__GIVEN INFORMATION__.
———

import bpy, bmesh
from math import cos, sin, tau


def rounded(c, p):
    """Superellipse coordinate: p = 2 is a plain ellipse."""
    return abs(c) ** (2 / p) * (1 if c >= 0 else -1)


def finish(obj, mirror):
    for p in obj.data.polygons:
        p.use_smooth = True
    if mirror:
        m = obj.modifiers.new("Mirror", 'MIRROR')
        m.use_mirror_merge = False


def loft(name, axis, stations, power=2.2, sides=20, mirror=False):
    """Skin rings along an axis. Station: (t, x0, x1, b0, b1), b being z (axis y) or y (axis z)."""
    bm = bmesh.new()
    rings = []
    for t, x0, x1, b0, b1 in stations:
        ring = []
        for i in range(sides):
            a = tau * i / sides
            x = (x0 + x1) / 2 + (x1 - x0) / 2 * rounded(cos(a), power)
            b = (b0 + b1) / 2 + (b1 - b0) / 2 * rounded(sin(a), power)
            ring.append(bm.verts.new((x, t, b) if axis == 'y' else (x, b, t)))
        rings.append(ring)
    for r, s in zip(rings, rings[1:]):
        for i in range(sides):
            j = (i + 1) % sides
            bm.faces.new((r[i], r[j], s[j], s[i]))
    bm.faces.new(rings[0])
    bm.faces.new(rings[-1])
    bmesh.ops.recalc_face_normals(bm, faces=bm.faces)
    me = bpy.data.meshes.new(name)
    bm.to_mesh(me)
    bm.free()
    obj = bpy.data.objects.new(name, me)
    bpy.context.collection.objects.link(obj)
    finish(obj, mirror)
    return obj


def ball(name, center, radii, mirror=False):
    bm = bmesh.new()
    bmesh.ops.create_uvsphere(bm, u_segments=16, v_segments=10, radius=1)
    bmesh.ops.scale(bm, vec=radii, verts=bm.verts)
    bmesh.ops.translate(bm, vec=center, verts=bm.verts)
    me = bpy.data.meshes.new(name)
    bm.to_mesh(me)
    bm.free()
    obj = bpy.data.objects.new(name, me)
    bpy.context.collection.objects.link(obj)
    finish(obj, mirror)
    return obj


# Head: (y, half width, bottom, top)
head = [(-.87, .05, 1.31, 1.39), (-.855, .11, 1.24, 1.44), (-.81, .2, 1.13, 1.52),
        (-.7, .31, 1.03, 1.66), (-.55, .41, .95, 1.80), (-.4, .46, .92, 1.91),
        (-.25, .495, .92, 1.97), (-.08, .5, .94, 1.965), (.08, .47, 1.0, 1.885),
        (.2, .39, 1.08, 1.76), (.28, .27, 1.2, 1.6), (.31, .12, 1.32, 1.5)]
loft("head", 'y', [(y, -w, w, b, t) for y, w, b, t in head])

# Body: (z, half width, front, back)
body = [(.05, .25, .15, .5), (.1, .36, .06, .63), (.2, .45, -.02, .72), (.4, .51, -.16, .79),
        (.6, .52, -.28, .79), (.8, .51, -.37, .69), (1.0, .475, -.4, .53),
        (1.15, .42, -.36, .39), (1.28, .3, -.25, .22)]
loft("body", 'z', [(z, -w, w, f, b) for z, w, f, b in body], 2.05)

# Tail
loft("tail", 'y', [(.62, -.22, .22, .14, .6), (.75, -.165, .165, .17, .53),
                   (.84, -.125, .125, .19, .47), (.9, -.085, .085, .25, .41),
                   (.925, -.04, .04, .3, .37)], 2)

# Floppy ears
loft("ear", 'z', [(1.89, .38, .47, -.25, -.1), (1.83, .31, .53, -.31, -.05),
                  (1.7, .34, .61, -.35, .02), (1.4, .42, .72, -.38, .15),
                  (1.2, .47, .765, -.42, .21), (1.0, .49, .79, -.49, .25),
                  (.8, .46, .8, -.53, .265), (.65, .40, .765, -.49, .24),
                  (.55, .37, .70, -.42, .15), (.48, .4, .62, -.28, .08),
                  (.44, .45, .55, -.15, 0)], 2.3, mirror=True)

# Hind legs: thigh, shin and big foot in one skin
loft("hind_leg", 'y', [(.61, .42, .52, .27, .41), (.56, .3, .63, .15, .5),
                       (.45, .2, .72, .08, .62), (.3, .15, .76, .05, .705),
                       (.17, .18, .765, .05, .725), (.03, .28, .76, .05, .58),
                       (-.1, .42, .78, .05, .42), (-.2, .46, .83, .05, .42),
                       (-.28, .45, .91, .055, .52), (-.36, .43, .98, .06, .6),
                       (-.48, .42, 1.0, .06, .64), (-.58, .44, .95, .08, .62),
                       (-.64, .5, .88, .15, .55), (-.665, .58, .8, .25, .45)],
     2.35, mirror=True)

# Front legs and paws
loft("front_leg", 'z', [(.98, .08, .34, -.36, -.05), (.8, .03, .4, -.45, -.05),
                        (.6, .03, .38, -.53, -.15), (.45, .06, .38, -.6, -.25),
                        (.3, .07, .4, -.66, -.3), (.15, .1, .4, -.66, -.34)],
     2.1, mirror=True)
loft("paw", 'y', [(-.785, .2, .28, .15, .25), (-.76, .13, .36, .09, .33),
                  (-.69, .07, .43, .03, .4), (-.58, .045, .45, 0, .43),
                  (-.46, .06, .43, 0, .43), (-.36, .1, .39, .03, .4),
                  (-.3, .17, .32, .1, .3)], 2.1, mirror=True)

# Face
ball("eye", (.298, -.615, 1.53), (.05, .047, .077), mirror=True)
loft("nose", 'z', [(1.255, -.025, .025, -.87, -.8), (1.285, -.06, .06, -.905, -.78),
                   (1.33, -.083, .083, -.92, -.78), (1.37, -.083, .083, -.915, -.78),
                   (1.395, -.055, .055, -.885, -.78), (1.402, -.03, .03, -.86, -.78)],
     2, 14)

———

Copy each line from the records above that includes the string "rings".

    """Skin rings along an axis. Station: (t, x0, x1, b0, b1), b being z (axis y) or y (axis z)."""
    rings = []
        rings.append(ring)
    for r, s in zip(rings, rings[1:]):
    bm.faces.new(rings[0])
    bm.faces.new(rings[-1])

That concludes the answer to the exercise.